● YOUR OBJECTIVE: Your answer should be the lines below from the one holding "(204, 195, 182))" through the one holding "(0.155, 0.457), pane)", copied exactly and with nothing else.

[Dataset entries]

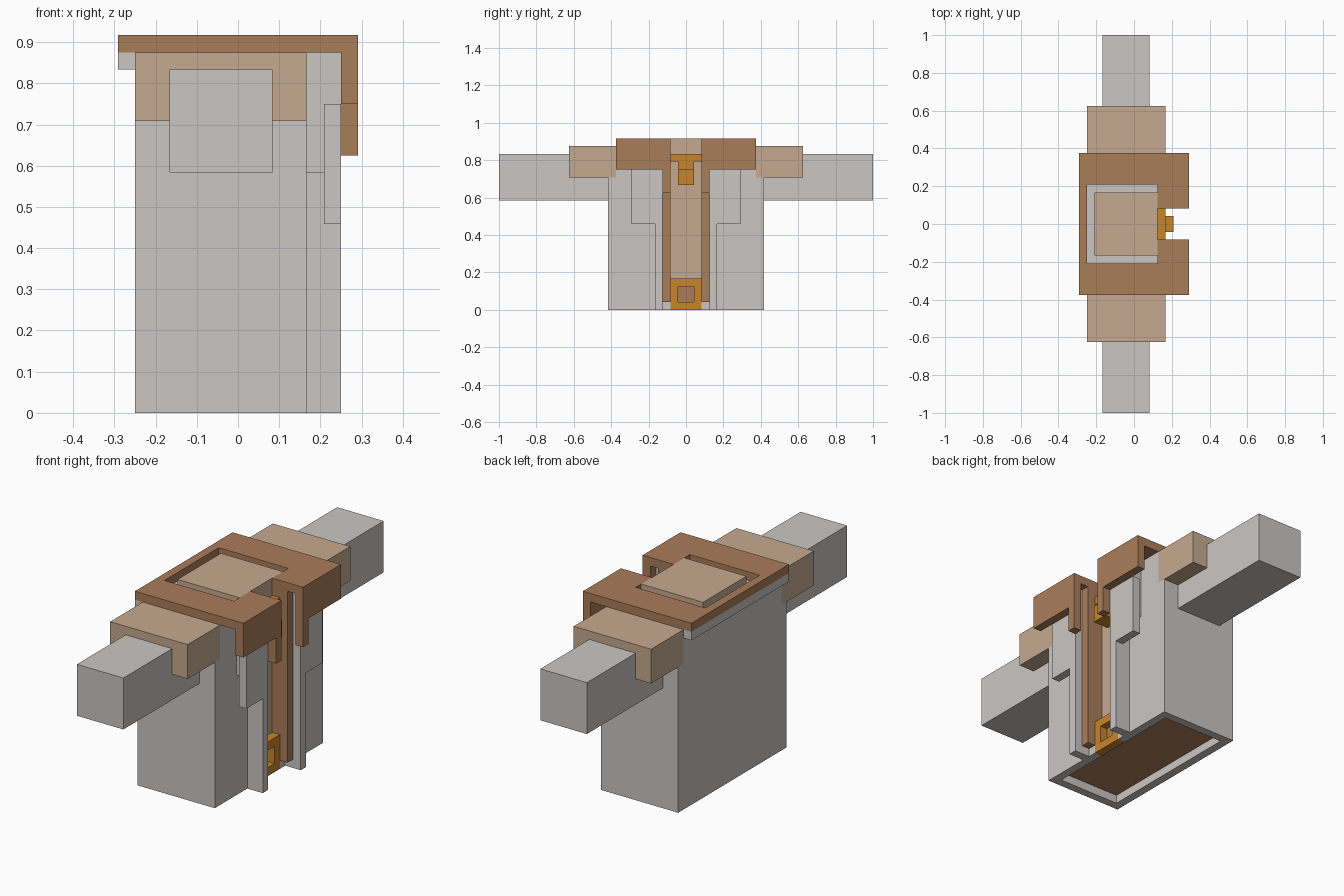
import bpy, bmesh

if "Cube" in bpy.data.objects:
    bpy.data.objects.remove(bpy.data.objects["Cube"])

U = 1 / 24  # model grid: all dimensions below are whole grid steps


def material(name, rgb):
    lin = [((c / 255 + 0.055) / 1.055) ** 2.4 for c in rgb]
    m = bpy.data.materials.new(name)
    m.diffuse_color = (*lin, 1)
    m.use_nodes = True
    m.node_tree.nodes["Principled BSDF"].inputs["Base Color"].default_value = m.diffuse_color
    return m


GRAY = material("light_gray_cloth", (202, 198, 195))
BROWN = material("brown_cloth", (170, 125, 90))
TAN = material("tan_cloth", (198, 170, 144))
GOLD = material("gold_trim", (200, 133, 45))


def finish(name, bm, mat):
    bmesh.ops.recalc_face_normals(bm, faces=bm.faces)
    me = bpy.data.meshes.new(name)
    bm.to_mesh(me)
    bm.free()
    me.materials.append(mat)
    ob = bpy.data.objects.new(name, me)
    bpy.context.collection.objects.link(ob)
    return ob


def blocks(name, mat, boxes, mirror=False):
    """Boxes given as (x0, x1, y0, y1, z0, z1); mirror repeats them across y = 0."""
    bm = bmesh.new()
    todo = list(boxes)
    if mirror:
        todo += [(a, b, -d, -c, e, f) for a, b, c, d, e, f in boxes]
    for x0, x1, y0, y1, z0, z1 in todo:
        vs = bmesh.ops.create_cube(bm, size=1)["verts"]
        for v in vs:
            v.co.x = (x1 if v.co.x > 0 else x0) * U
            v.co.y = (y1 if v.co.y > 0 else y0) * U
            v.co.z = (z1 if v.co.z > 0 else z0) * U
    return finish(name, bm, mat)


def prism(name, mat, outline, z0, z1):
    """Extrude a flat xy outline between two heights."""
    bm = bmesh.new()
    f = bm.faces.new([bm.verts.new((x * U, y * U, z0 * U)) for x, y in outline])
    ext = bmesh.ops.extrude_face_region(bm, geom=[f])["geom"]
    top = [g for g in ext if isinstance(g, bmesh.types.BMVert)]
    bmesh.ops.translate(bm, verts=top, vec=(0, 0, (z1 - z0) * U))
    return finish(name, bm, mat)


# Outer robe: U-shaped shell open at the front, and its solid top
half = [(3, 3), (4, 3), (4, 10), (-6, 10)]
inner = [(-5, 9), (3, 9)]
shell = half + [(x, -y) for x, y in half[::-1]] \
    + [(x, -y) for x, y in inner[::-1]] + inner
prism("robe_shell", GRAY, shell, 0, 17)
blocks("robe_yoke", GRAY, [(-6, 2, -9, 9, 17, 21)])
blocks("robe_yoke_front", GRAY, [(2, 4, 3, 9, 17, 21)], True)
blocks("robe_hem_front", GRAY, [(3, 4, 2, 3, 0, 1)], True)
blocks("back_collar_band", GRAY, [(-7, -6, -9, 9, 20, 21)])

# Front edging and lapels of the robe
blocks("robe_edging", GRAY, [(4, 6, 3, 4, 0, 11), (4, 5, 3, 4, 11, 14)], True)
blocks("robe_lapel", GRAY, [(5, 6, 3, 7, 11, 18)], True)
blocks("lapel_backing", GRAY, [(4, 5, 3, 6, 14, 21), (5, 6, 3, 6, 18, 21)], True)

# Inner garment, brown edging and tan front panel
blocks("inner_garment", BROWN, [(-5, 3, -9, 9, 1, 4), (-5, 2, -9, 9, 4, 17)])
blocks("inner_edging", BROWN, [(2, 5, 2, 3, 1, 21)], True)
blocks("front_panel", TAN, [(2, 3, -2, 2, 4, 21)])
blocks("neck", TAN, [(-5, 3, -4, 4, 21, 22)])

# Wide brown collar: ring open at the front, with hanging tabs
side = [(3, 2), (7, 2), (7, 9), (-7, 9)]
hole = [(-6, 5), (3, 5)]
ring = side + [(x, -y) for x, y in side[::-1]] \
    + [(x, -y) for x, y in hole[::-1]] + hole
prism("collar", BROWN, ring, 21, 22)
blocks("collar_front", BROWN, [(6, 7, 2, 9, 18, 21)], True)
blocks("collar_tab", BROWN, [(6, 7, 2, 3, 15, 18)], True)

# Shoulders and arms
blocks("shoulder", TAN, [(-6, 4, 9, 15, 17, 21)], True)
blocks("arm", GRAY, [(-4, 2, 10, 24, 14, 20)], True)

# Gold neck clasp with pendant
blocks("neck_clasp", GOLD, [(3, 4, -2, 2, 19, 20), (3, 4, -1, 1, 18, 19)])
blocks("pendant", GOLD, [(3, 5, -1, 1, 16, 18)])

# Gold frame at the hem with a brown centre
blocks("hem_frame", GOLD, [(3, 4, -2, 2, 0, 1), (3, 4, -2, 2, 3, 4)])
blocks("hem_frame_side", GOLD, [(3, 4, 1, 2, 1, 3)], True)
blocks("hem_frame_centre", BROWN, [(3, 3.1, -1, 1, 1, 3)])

...

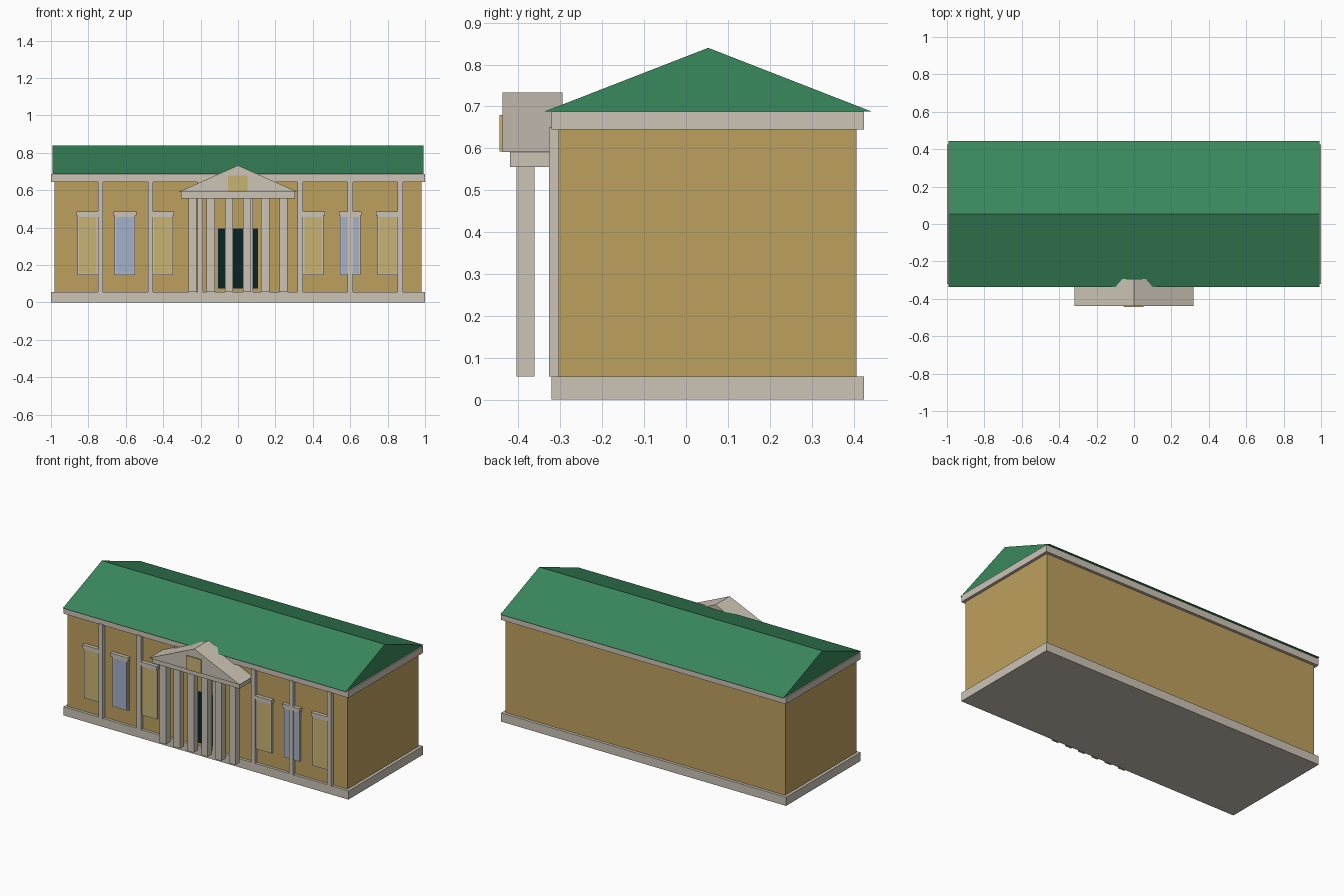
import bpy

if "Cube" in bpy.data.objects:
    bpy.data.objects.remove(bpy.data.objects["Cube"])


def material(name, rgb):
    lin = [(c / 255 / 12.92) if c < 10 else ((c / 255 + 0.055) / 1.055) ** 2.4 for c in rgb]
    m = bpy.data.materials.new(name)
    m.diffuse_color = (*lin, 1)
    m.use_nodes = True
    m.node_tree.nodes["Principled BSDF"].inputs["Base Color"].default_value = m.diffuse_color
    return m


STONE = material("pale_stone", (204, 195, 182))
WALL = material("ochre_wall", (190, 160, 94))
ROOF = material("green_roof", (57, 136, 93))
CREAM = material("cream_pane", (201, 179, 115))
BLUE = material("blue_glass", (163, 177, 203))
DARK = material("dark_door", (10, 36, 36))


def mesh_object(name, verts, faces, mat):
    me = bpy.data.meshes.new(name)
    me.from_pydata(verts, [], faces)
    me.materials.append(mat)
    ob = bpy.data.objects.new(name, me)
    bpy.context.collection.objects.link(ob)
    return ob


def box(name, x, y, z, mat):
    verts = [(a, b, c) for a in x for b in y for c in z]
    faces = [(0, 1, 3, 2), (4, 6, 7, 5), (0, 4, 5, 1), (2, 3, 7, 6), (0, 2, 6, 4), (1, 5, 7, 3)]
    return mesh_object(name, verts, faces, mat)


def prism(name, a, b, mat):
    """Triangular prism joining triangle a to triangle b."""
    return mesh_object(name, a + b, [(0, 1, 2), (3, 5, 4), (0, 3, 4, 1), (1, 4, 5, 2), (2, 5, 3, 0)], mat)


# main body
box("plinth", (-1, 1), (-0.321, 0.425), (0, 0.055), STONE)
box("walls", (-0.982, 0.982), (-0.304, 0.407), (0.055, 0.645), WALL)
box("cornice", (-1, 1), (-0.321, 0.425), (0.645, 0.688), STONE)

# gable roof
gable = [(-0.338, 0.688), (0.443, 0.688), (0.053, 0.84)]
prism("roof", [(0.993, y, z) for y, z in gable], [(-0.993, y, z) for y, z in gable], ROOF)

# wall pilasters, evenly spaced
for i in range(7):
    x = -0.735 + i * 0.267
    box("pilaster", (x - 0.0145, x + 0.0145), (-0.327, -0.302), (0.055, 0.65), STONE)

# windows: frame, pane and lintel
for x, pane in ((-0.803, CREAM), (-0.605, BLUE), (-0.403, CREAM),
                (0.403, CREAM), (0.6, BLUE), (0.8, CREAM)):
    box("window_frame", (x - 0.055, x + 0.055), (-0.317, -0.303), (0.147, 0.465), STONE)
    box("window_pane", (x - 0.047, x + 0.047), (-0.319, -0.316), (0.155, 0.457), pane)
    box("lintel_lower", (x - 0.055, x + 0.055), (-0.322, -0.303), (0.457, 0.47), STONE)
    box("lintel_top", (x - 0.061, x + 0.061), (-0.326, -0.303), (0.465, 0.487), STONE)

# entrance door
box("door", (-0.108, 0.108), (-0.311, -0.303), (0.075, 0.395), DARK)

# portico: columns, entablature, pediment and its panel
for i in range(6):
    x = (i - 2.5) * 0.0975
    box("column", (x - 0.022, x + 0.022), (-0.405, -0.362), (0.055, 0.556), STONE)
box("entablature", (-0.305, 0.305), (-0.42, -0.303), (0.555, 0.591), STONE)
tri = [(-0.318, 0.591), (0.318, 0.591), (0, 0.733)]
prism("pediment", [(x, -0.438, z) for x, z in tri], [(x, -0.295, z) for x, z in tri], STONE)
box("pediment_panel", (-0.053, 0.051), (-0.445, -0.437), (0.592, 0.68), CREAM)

● SOLVED EXERCISE:
STONE = material("pale_stone", (204, 195, 182))
WALL = material("ochre_wall", (190, 160, 94))
ROOF = material("green_roof", (57, 136, 93))
CREAM = material("cream_pane", (201, 179, 115))
BLUE = material("blue_glass", (163, 177, 203))
DARK = material("dark_door", (10, 36, 36))


def mesh_object(name, verts, faces, mat):
    me = bpy.data.meshes.new(name)
    me.from_pydata(verts, [], faces)
    me.materials.append(mat)
    ob = bpy.data.objects.new(name, me)
    bpy.context.collection.objects.link(ob)
    return ob


def box(name, x, y, z, mat):
    verts = [(a, b, c) for a in x for b in y for c in z]
    faces = [(0, 1, 3, 2), (4, 6, 7, 5), (0, 4, 5, 1), (2, 3, 7, 6), (0, 2, 6, 4), (1, 5, 7, 3)]
    return mesh_object(name, verts, faces, mat)


def prism(name, a, b, mat):
    """Triangular prism joining triangle a to triangle b."""
    return mesh_object(name, a + b, [(0, 1, 2), (3, 5, 4), (0, 3, 4, 1), (1, 4, 5, 2), (2, 5, 3, 0)], mat)


# main body
box("plinth", (-1, 1), (-0.321, 0.425), (0, 0.055), STONE)
box("walls", (-0.982, 0.982), (-0.304, 0.407), (0.055, 0.645), WALL)
box("cornice", (-1, 1), (-0.321, 0.425), (0.645, 0.688), STONE)

# gable roof
gable = [(-0.338, 0.688), (0.443, 0.688), (0.053, 0.84)]
prism("roof", [(0.993, y, z) for y, z in gable], [(-0.993, y, z) for y, z in gable], ROOF)

# wall pilasters, evenly spaced
for i in range(7):
    x = -0.735 + i * 0.267
    box("pilaster", (x - 0.0145, x + 0.0145), (-0.327, -0.302), (0.055, 0.65), STONE)

# windows: frame, pane and lintel
for x, pane in ((-0.803, CREAM), (-0.605, BLUE), (-0.403, CREAM),
                (0.403, CREAM), (0.6, BLUE), (0.8, CREAM)):
    box("window_frame", (x - 0.055, x + 0.055), (-0.317, -0.303), (0.147, 0.465), STONE)
    box("window_pane", (x - 0.047, x + 0.047), (-0.319, -0.316), (0.155, 0.457), pane)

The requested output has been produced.